Dominick Werner is a Ph.D. candidate at the Institute of Information Systems and E-Services at Technical University of Darmstadt, Germany. He holds an M.Sc. in automotive engineering from the Technical University Munich. His research interests include web customisation and platform control. His work has been published in conferences such as International Conference on Information Systems (ICIS) or European Conference on Information Systems (ECIS).

 

Charlotte Wendt is a Ph.D. candidate at the Institute of Information Systems and E-Services at Technical University of Darmstadt, Germany. She holds an M.Sc. in industrial engineering from the Technical University of Darmstadt. Her research interests include real-time information and digital transformations.

 

Alexander Benlian is dean and chaired professor of information systems in the department of business, law and economics at Technical University of Darmstadt, Germany. His research focuses on the digital transformation of organisations and IT entrepreneurship. His interests in these areas pertain to the benefits and risks of algorithmic management in organisational and platform environments, and the implications of digital technology at the work-life interface, among others.
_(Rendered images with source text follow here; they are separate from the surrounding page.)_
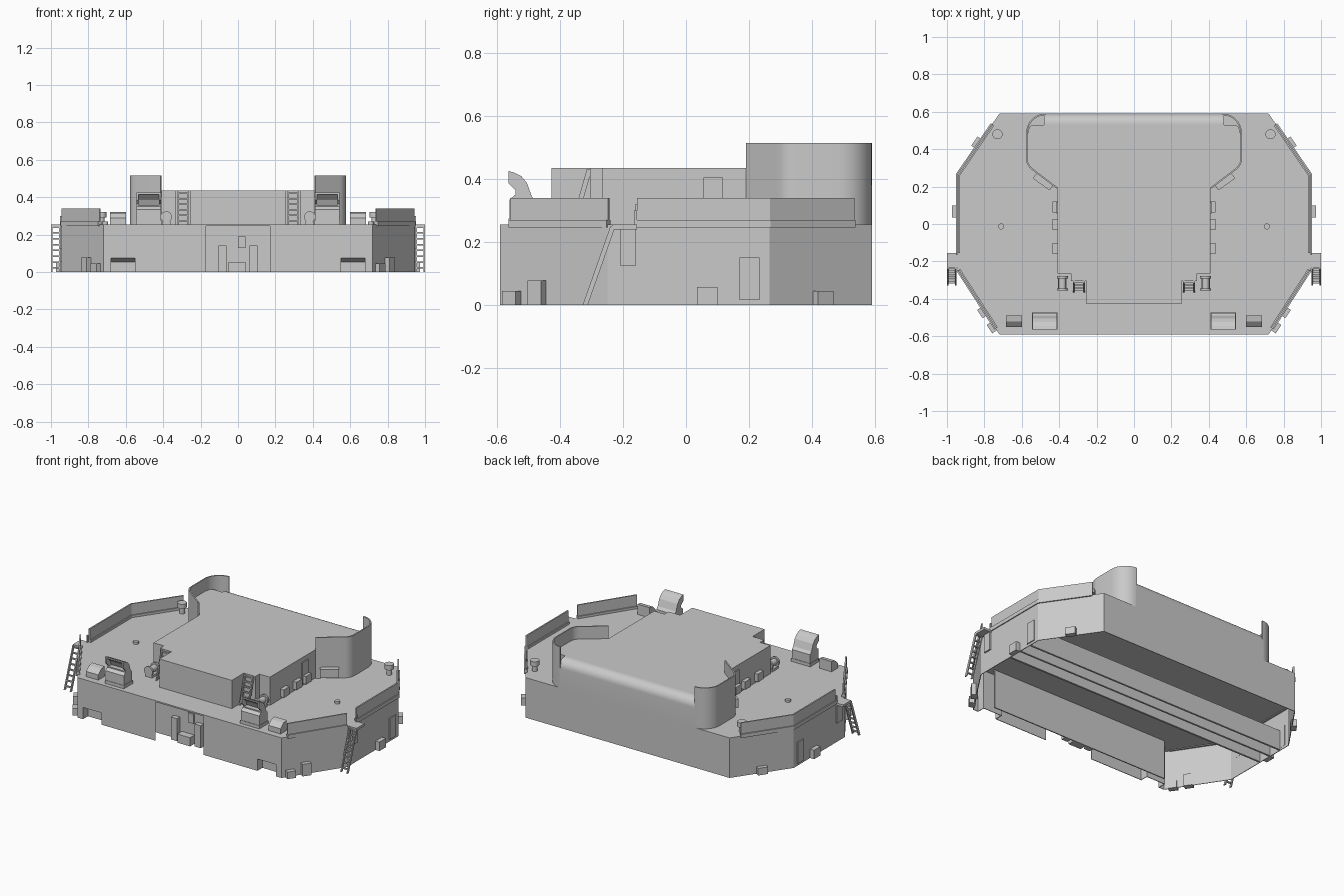
import bpy, bmesh, math
from mathutils import Vector, Matrix

if "Cube" in bpy.data.objects:
    bpy.data.objects.remove(bpy.data.objects["Cube"])

grey = bpy.data.materials.new("hull_grey")
grey.diffuse_color = (0.59, 0.59, 0.59, 1)
grey.use_nodes = True
grey.node_tree.nodes["Principled BSDF"].inputs["Base Color"].default_value = grey.diffuse_color
DECK, ROOF = 0.255, 0.435


def finish(name, bm, smooth=False):
    bmesh.ops.recalc_face_normals(bm, faces=bm.faces)
    me = bpy.data.meshes.new(name)
    bm.to_mesh(me)
    bm.free()
    me.materials.append(grey)
    ob = bpy.data.objects.new(name, me)
    bpy.context.collection.objects.link(ob)
    bpy.context.view_layer.objects.active = ob
    if smooth:
        bpy.ops.object.select_all(action='DESELECT')
        ob.select_set(True)
        bpy.ops.object.shade_smooth_by_angle(angle=math.radians(35))
    return ob


def prism(name, pts, lo, hi, axis='z', smooth=False, rear_round=0):
    """Extrude an outline: (x, y) along z, or (y, z) along x."""
    bm = bmesh.new()
    place = (lambda p, t: (p[0], p[1], t)) if axis == 'z' else (lambda p, t: (t, p[0], p[1]))
    a = [bm.verts.new(place(p, lo)) for p in pts]
    b = [bm.verts.new(place(p, hi)) for p in pts]
    bm.faces.new(a)
    bm.faces.new(b)
    for i in range(len(pts)):
        j = (i + 1) % len(pts)
        bm.faces.new((a[i], a[j], b[j], b[i]))
    if rear_round:
        back = max(p[1] for p in pts) - 0.001
        edges = [e for e in bm.edges if all(v.co.y > back and v.co.z > hi - 0.001 for v in e.verts)]
        bmesh.ops.recalc_face_normals(bm, faces=bm.faces)
        bmesh.ops.bevel(bm, geom=edges, offset=rear_round, segments=8, profile=0.5, affect='EDGES')
    return finish(name, bm, smooth)


def box(name, x0, x1, y0, y1, z0, z1):
    return prism(name, [(x0, y0), (x1, y0), (x1, y1), (x0, y1)], z0, z1)


def cylinder(name, loc, r, depth, axis='z', n=20):
    bm = bmesh.new()
    m = Matrix.Translation(loc)
    if axis == 'y':
        m = m @ Matrix.Rotation(math.pi / 2, 4, 'X')
    bmesh.ops.create_cone(bm, cap_ends=True, segments=n, radius1=r, radius2=r, depth=depth, matrix=m)
    return finish(name, bm, True)


def strip(name, path, thick, z0, z1, smooth=False):
    """Upright plate of even thickness following a plan path."""
    ps = [Vector(p) for p in path]
    left, right = [], []
    for i, p in enumerate(ps):
        d1 = (p - ps[i - 1]).normalized() if i else (ps[1] - p).normalized()
        d2 = (ps[i + 1] - p).normalized() if i < len(ps) - 1 else d1
        t = (d1 + d2).normalized()
        n = Vector((-t.y, t.x)) * (thick / 2 / max(0.3, t.dot(d1)))
        left.append(p + n)
        right.append(p - n)
    return prism(name, [tuple(p) for p in left + right[::-1]], z0, z1, 'z', smooth)


def cut(ob, cutter):
    mod = ob.modifiers.new("cut", 'BOOLEAN')
    mod.operation, mod.solver, mod.object = 'DIFFERENCE', 'EXACT', cutter
    bpy.context.view_layer.objects.active = ob
    bpy.ops.object.modifier_apply(modifier=mod.name)
    bpy.data.objects.remove(cutter)


def mirrored(half):
    return half + [(-x, y) for x, y in reversed(half)]


def flip(pts, s):
    return [(s * x, y) for x, y in pts]


def ladder(name, x0, x1, bottom, top, rungs):
    (yb, zb), (yt, zt) = bottom, top
    for k, x in enumerate((x0, x1 - 0.007)):
        prism(f"{name}_rail_{k}", [(yb, zb), (yb + 0.016, zb), (yt + 0.016, zt), (yt, zt)], x, x + 0.007, 'x')
    for i in range(rungs):
        f = (i + 0.7) / rungs
        y, z = yb + (yt - yb) * f + 0.003, zb + (zt - zb) * f
        box(f"{name}_rung_{i}", x0, x1, y, y + 0.010, z - 0.004, z + 0.004)


# Hollow thin-walled hull, open below, with a front doorway and notches
hull = prism("hull", mirrored([(0.72, -0.59), (0.945, -0.25), (0.945, 0.265), (0.72, 0.59)]), 0, DECK)
cut(hull, prism("inside", mirrored([(0.546, -0.586), (0.546, -0.536),
                                    (0.684, -0.536), (0.684, -0.586), (0.718, -0.586), (0.941, -0.249),
                                    (0.941, 0.264), (0.718, 0.586)]), -0.1, 0.25))
cut(hull, box("bay", -0.17, 0.17, -0.7, -0.57, -0.1, 0.246))
for s in (1, -1):
    cut(hull, prism("notch", [(-0.7, -0.1), (-0.54, -0.1), (-0.54, 0.055), (-0.59, 0.075), (-0.7, 0.075)],
                    *sorted((s * 0.55, s * 0.68)), 'x'))

# Inner bulkhead behind the front panels, with its fittings
box("front_bulkhead", -0.64, 0.64, -0.495, -0.488, 0, 0.252)
box("bay_step", -0.05, 0.04, -0.54, -0.49, 0, 0.055)
box("bay_panel", 0.0, 0.04, -0.505, -0.49, 0.13, 0.19)
for s in (1, -1):
    box("bay_locker", *sorted((s * 0.062, s * 0.105)), -0.525, -0.49, 0, 0.143)

# Cross beams under the deck
for i, y in enumerate((0.0, 0.09, 0.18)):
    box(f"cross_beam_{i}", -0.942, 0.942, y, y + 0.012, 0.003, 0.13)

# Deckhouse with rounded rear edge
house = [(0.255, -0.427), (0.255, -0.305), (0.337, -0.305), (0.337, -0.265), (0.41, -0.265),
         (0.41, 0.195), (0.545, 0.29), (0.565, 0.32), (0.57, 0.35), (0.57, 0.48), (0.56, 0.52),
         (0.535, 0.556), (0.515, 0.57), (0.48, 0.58), (0.48, 0.59)]
# keep the corner short of the bevel so the rear curve meets the screen walls
house = house[:11] + [(0.54, 0.53), (0.48, 0.53), (0.48, 0.59)]
prism("deckhouse", mirrored(house), 0.252, ROOF, 'z', True, rear_round=0.055)

# Curved screen walls
arc1 = [(0.503 + 0.07 * math.cos(a), 0.35 + 0.07 * math.sin(a))
        for a in [math.radians(-54 + 54 * i / 6) for i in range(7)]]
arc2 = [(0.473 + 0.1 * math.cos(a), 0.486 + 0.1 * math.sin(a))
        for a in [math.radians(90 * i / 10) for i in range(11)]]
screen = [(0.412, 0.193)] + arc1 + arc2

for s in (1, -1):
    side = "right" if s > 0 else "left"

    def sbox(name, x0, x1, y0, y1, z0, z1):
        return box(f"{side}_{name}", *sorted((s * x0, s * x1)), y0, y1, z0, z1)

    def sstrip(name, path, thick, z0, z1, smooth=False):
        return strip(f"{side}_{name}", flip(path, s), thick, z0, z1, smooth)

    sstrip("screen_wall", screen, 0.008, DECK, 0.515, True)
    sstrip("screen_locker", [(0.438, 0.198), (0.528, 0.262)], 0.045, 0.27, 0.325)

    # Bulwarks with thicker foot rails
    for name, path in (("front", [(0.738, -0.557), (0.939, -0.246)]),
                       ("rear", [(0.94, -0.155), (0.94, 0.265), (0.757, 0.532)])):
        sstrip(name + "_bulwark", path, 0.009, DECK, 0.34)
        sstrip(name + "_foot_rail", path, 0.022, 0.246, 0.27)

    # Side platform, bracket and boarding ladder
    sbox("platform", 0.93, 1.0, -0.235, -0.155, 0.24, DECK)
    sbox("platform_bracket", 0.94, 0.955, -0.21, -0.158, 0.125, 0.24)
    ladder(f"{side}_boarding_ladder", *sorted((s * 0.95, s * 1.0)), (-0.328, 0), (-0.24, 0.25), 8)
    sbox("ladder_post", 0.945, 0.952, -0.165, -0.155, DECK, 0.30)

    # Boxes and doors along the hull sides
    sbox("side_box", 0.94, 0.973, 0.035, 0.1, 0, 0.057)
    sbox("side_door", 0.94, 0.951, 0.17, 0.233, 0.015, 0.15)
    for name, (x, y), h in (("low", (0.757, -0.552), 0.045), ("tall", (0.808, -0.471), 0.077)):
        sstrip(name + "_front_box", [(x - 0.015, y - 0.022), (x + 0.015, y + 0.022)], 0.038, 0, h)
    sstrip("rear_box", [(0.856, 0.409), (0.822, 0.458)], 0.035, 0, 0.045)

    # Hooded air intake, open to the front
    xa, xb = sorted((s * 0.41, s * 0.545))
    hood = prism(f"{side}_intake_hood",
                 [(-0.56, DECK), (-0.56, 0.335), (-0.542, 0.35), (-0.542, 0.365), (-0.563, 0.385),
                  (-0.563, 0.425), (-0.545, 0.42), (-0.523, 0.409), (-0.505, 0.387),
                  (-0.49, 0.345), (-0.475, 0.33), (-0.475, DECK)], xa + 0.003, xb - 0.003, 'x')
    cut(hood, prism(f"{side}_opening", [(-0.6, 0.357), (-0.512, 0.357), (-0.525, 0.385), (-0.555, 0.415),
                                        (-0.6, 0.418)], xa + 0.012, xb - 0.012, 'x'))
    box(f"{side}_intake_base", xa, xb, -0.563, -0.472, DECK, 0.275)

    # Sloped deck locker
    prism(f"{side}_deck_locker", [(-0.55, DECK), (-0.55, 0.288), (-0.52, 0.315), (-0.488, 0.32),
                                  (-0.488, DECK)], *sorted((s * 0.6, s * 0.685)), 'x')

    # Cable reel and deckhouse ladder
    for y in (-0.35, -0.285):
        cylinder(f"{side}_reel_flange", (s * 0.383, y, 0.295), 0.03, 0.012, 'y')
    cylinder(f"{side}_reel_drum", (s * 0.383, -0.317, 0.295), 0.02, 0.06, 'y')
    sbox("reel_foot", 0.36, 0.406, -0.35, -0.285, DECK, 0.27)
    ladder(f"{side}_house_ladder", *sorted((s * 0.262, s * 0.325)), (-0.365, DECK), (-0.315, 0.43), 6)

    # Lockers and door on the deckhouse side
    for y in (-0.16, -0.032, 0.062):
        sbox("house_locker", 0.405, 0.435, y, y + 0.058, 0.27, 0.32)
    sbox("house_door", 0.405, 0.415, 0.055, 0.118, 0.27, 0.405)

    # Mushroom vent and low deck cap
    cylinder(f"{side}_vent_stem", (s * 0.73, 0.48, 0.275), 0.016, 0.04)
    cylinder(f"{side}_vent_cap", (s * 0.73, 0.48, 0.307), 0.027, 0.03)
    cylinder(f"{side}_deck_cap", (s * 0.71, -0.013, 0.26), 0.016, 0.02)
He serves as a senior editor at European Journal of Information Systems.